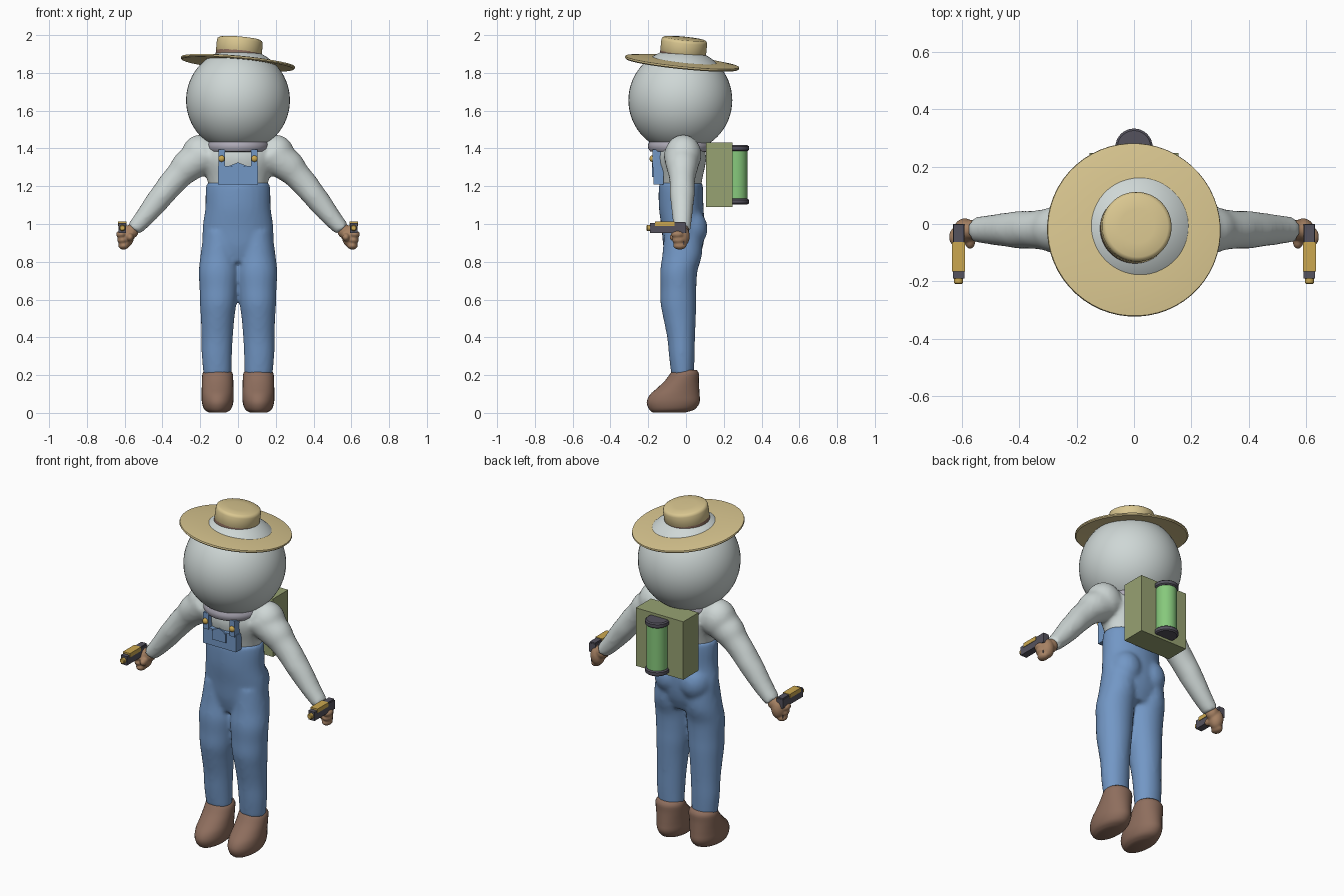
import bpy, bmesh, math
from mathutils import Vector, Matrix

if "Cube" in bpy.data.objects:
    bpy.data.objects.remove(bpy.data.objects["Cube"])

COLORS = {
    "pale_grey": (0.62, 0.68, 0.67), "denim_blue": (0.17, 0.31, 0.56),
    "boot_brown": (0.27, 0.155, 0.11), "skin_tan": (0.38, 0.22, 0.125),
    "straw": (0.70, 0.57, 0.28), "olive": (0.31, 0.36, 0.17),
    "glass_green": (0.24, 0.58, 0.20), "dark_grey": (0.09, 0.085, 0.11),
    "gold": (0.60, 0.39, 0.08), "collar_lavender": (0.43, 0.41, 0.48),
}
MATS = {}
for n, c in COLORS.items():
    MATS[n] = bpy.data.materials.new(n)
    MATS[n].diffuse_color = (*c, 1)


def finish(name, bm, mat, angle=35, matrix=None):
    """Turn a bmesh into a named, coloured, smooth-shaded object."""
    bmesh.ops.recalc_face_normals(bm, faces=bm.faces[:])
    me = bpy.data.meshes.new(name)
    bm.to_mesh(me)
    bm.free()
    me.materials.append(MATS[mat])
    me.shade_smooth()
    me.set_sharp_from_angle(angle=math.radians(angle))
    ob = bpy.data.objects.new(name, me)
    bpy.context.collection.objects.link(ob)
    if matrix:
        ob.matrix_world = matrix
    return ob


def blend(ob, voxel, steps):
    """Fuse overlapping volumes into one soft skin."""
    r = ob.modifiers.new("fuse", 'REMESH')
    r.mode, r.voxel_size, r.use_smooth_shade = 'VOXEL', voxel, True
    s = ob.modifiers.new("soften", 'SMOOTH')
    s.factor, s.iterations = 0.5, steps


def refine(rows, n=4):
    """Catmull-Rom upsampling of a list of rows."""
    out = []
    for i in range(len(rows) - 1):
        a, b, c, d = (rows[max(0, min(len(rows) - 1, i + k))] for k in (-1, 0, 1, 2))
        for j in range(n):
            t = j / n
            out.append([0.5 * (2 * q + (r - p) * t + (2 * p - 5 * q + 4 * r - s) * t * t
                               + (3 * q - p - 3 * r + s) * t ** 3)
                        for p, q, r, s in zip(a, b, c, d)])
    return out + [list(rows[-1])]


def loft(bm, rings, seg=28):
    """Skin closed rings given as (centre, u axis, v axis)."""
    loops = []
    for c, u, v in rings:
        loops.append([bm.verts.new(c + u * math.cos(k * math.tau / seg)
                                   + v * math.sin(k * math.tau / seg)) for k in range(seg)])
    for a, b in zip(loops, loops[1:]):
        for k in range(seg):
            m = (k + 1) % seg
            bm.faces.new((a[k], a[m], b[m], b[k]))
    bm.faces.new(loops[0])
    bm.faces.new(loops[-1])


def column(bm, rows, sx=1, n=4):
    """Upright loft from rows of (z, centre x, centre y, radius x, radius y)."""
    loft(bm, [(Vector((sx * cx, cy, z)), Vector((rx, 0, 0)), Vector((0, ry, 0)))
              for z, cx, cy, rx, ry in refine(rows, n)])


def ball(bm, c, r, seg=20):
    r = r if isinstance(r, tuple) else (r, r, r)
    bmesh.ops.create_uvsphere(bm, u_segments=seg, v_segments=seg * 2 // 3, radius=1,
                              matrix=Matrix.Translation(c) @ Matrix.Diagonal((*r, 1)))


def box(name, mat, x, y, z):
    bm = bmesh.new()
    c = [(q[0] + q[1]) / 2 for q in (x, y, z)]
    s = [q[1] - q[0] for q in (x, y, z)]
    bmesh.ops.create_cube(bm, size=1, matrix=Matrix.Translation(c) @ Matrix.Diagonal((*s, 1)))
    return finish(name, bm, mat)


def lathe(name, mat, profile, matrix, seg=56):
    """Revolve (radius, height) points around z."""
    bm = bmesh.new()
    loft(bm, [(Vector((0, 0, h)), Vector((r, 0, 0)), Vector((0, r, 0))) for r, h in profile], seg)
    return finish(name, bm, mat, 40, matrix)


# Head
bm = bmesh.new()
ball(bm, (0, -0.03, 1.655), 0.275, 48)
finish("head", bm, "pale_grey")

# Tilted straw hat: brim, band and crown
tilt = Matrix.Translation((0, -0.02, 1.858)) @ \
    Vector((0.09, 0.10, 1)).to_track_quat('Z', 'Y').to_matrix().to_4x4()
lathe("hat_brim", "straw", [(0.10, 0.002), (0.2, -0.002), (0.298, -0.012), (0.304, -0.006),
                            (0.302, 0.002), (0.25, 0.009), (0.17, 0.014), (0.10, 0.016)], tilt)
lathe("hat_band", "boot_brown", [(0.122, 0.01), (0.122, 0.052)], tilt)
lathe("hat_crown", "straw", [(0.119, 0.045), (0.122, 0.05), (0.122, 0.108), (0.118, 0.119),
                             (0.108, 0.125), (0.06, 0.128), (0.01, 0.129)], tilt)

# Collar ring
lathe("collar", "collar_lavender", [(0.13, -0.035), (0.155, -0.03), (0.165, -0.015), (0.166, 0.005),
                                    (0.158, 0.022), (0.13, 0.03)],
      Matrix.Translation((0, -0.035, 1.415)))

# Shirt: torso with both sleeves
bm = bmesh.new()
column(bm, [(1.13, 0, -0.025, 0.14, 0.095), (1.24, 0, -0.025, 0.165, 0.112),
            (1.34, 0, -0.025, 0.20, 0.132), (1.41, 0, -0.025, 0.19, 0.12),
            (1.455, 0, -0.025, 0.14, 0.09)])
for s in (-1, 1):
    ball(bm, (s * 0.20, -0.015, 1.365), (0.10, 0.098, 0.108))
    arm = [(0.17, 1.37, 0.10, 0.10), (0.265, 1.305, 0.088, 0.085), (0.31, 1.26, 0.073, 0.072),
           (0.36, 1.205, 0.069, 0.066), (0.40, 1.155, 0.064, 0.066), (0.44, 1.105, 0.061, 0.060),
           (0.50, 1.03, 0.050, 0.052), (0.552, 0.972, 0.041, 0.044)]
    loft(bm, [(Vector((s * x, -0.02, z)), Vector((s * 0.73, 0, 0.68)) * r, Vector((0, ry, 0)))
              for x, z, r, ry in refine(arm)])
blend(finish("shirt", bm, "pale_grey"), 0.012, 6)

# Overalls: hips, seat and both legs
bm = bmesh.new()
column(bm, [(0.80, 0, -0.02, 0.13, 0.08), (0.88, 0, -0.015, 0.182, 0.105),
            (0.98, 0, -0.015, 0.188, 0.115), (1.08, 0, -0.025, 0.174, 0.118),
            (1.17, 0, -0.027, 0.172, 0.118), (1.222, 0, -0.027, 0.166, 0.115)])
leg = [(0.20, 0.109, -0.018, 0.074, 0.060), (0.30, 0.112, -0.022, 0.080, 0.068),
       (0.40, 0.110, -0.026, 0.083, 0.074), (0.50, 0.108, -0.034, 0.089, 0.086),
       (0.58, 0.105, -0.040, 0.097, 0.095), (0.66, 0.103, -0.040, 0.101, 0.095),
       (0.75, 0.102, -0.038, 0.106, 0.099), (0.84, 0.100, -0.020, 0.098, 0.105),
       (0.96, 0.092, -0.015, 0.090, 0.10)]
for s in (-1, 1):
    column(bm, leg, s)
    ball(bm, (s * 0.082, 0.02, 0.975), (0.09, 0.095, 0.105))
blend(finish("overalls", bm, "denim_blue"), 0.012, 6)

# Bib, pocket, straps and buttons
box("bib", "denim_blue", (-0.107, 0.107), (-0.172, -0.12), (1.21, 1.308))
box("bib_pocket", "denim_blue", (-0.045, 0.045), (-0.179, -0.15), (1.25, 1.303))
bm = bmesh.new()
loft(bm, [(Vector((0, y, 1.308)), Vector((0.045, 0, 0)), Vector((0, 0, 0.018)))
          for y in (-0.18, -0.172)], 4)
finish("pocket_flap", bm, "denim_blue")
for s in (-1, 1):
    side = "left" if s > 0 else "right"
    box(side + "_strap", "denim_blue", (s * 0.086 - 0.017, s * 0.086 + 0.017), (-0.178, -0.13), (1.30, 1.395))
    bm = bmesh.new()
    ball(bm, (s * 0.087, -0.181, 1.346), (0.017, 0.012, 0.017), 16)
    finish(side + "_button", bm, "gold")

    # Boot
    bm = bmesh.new()
    column(bm, [(0.002, s * 0.108, -0.09, 0.045, 0.085), (0.018, s * 0.108, -0.075, 0.070, 0.120),
                (0.055, s * 0.108, -0.068, 0.083, 0.140), (0.095, s * 0.108, -0.060, 0.085, 0.132),
                (0.13, s * 0.108, -0.042, 0.084, 0.112), (0.17, s * 0.108, -0.022, 0.083, 0.090),
                (0.208, s * 0.108, -0.008, 0.080, 0.076), (0.226, s * 0.108, -0.006, 0.068, 0.064)], 1, 3)
    finish(side + "_boot", bm, "boot_brown", 60)

    # Fist: palm, wrist, curled fingers and thumb
    bm = bmesh.new()
    ball(bm, (s * 0.590, -0.022, 0.935), (0.040, 0.042, 0.058))
    ball(bm, (s * 0.562, -0.02, 0.962), (0.036, 0.036, 0.038))
    for k, z in enumerate((0.945, 0.915, 0.885)):
        ball(bm, (s * (0.618 - 0.006 * k), -0.045 + 0.006 * k, z), (0.028, 0.036, 0.021), 14)
    ball(bm, (s * 0.572, -0.058, 0.93), (0.020, 0.030, 0.022), 14)
    blend(finish(side + "_hand", bm, "skin_tan"), 0.006, 3)

    # Hand-held blaster: body, gold cover, grip and muzzle
    gx = s * 0.612
    w = lambda h: (gx - h, gx + h)
    box(side + "_blaster_body", "dark_grey", w(0.020), (-0.19, 0.0), (0.952, 1.004))
    box(side + "_blaster_cover", "gold", w(0.0225), (-0.165, -0.062), (0.99, 1.014))
    box(side + "_blaster_rear", "dark_grey", w(0.017), (-0.062, -0.002), (1.0, 1.011))
    box(side + "_blaster_grip", "dark_grey", w(0.014), (-0.045, -0.01), (0.89, 0.96))
    lathe(side + "_blaster_muzzle", "gold", [(0.016, 0), (0.016, 0.020), (0.012, 0.024)],
          Matrix.Translation((gx, -0.185, 0.979)) @ Matrix.Rotation(math.pi / 2, 4, 'X'), 16)

# Backpack with a glass tank between two caps
box("backpack", "olive", (-0.155, 0.155), (0.105, 0.247), (1.09, 1.432))
at = Matrix.Translation((0, 0.268, 0))
lathe("tank_glass", "glass_green", [(0.057, 1.12), (0.057, 1.40)], at, 32)
for name, z in (("tank_cap_bottom", 1.104), ("tank_cap_top", 1.387)):
    lathe(name, "dark_grey", [(0.058, z), (0.065, z + 0.006), (0.065, z + 0.024), (0.058, z + 0.03)], at, 32)

for m in bpy.data.materials:
    if m.users and not m.is_grease_pencil:
        m.use_nodes = True
        m.node_tree.nodes["Principled BSDF"].inputs["Base Color"].default_value = m.diffuse_color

— TASK —
Based on the entries above, please count how many lines contain the string "loft", and reply with the figure only.

— EXERCISE RESULT —
6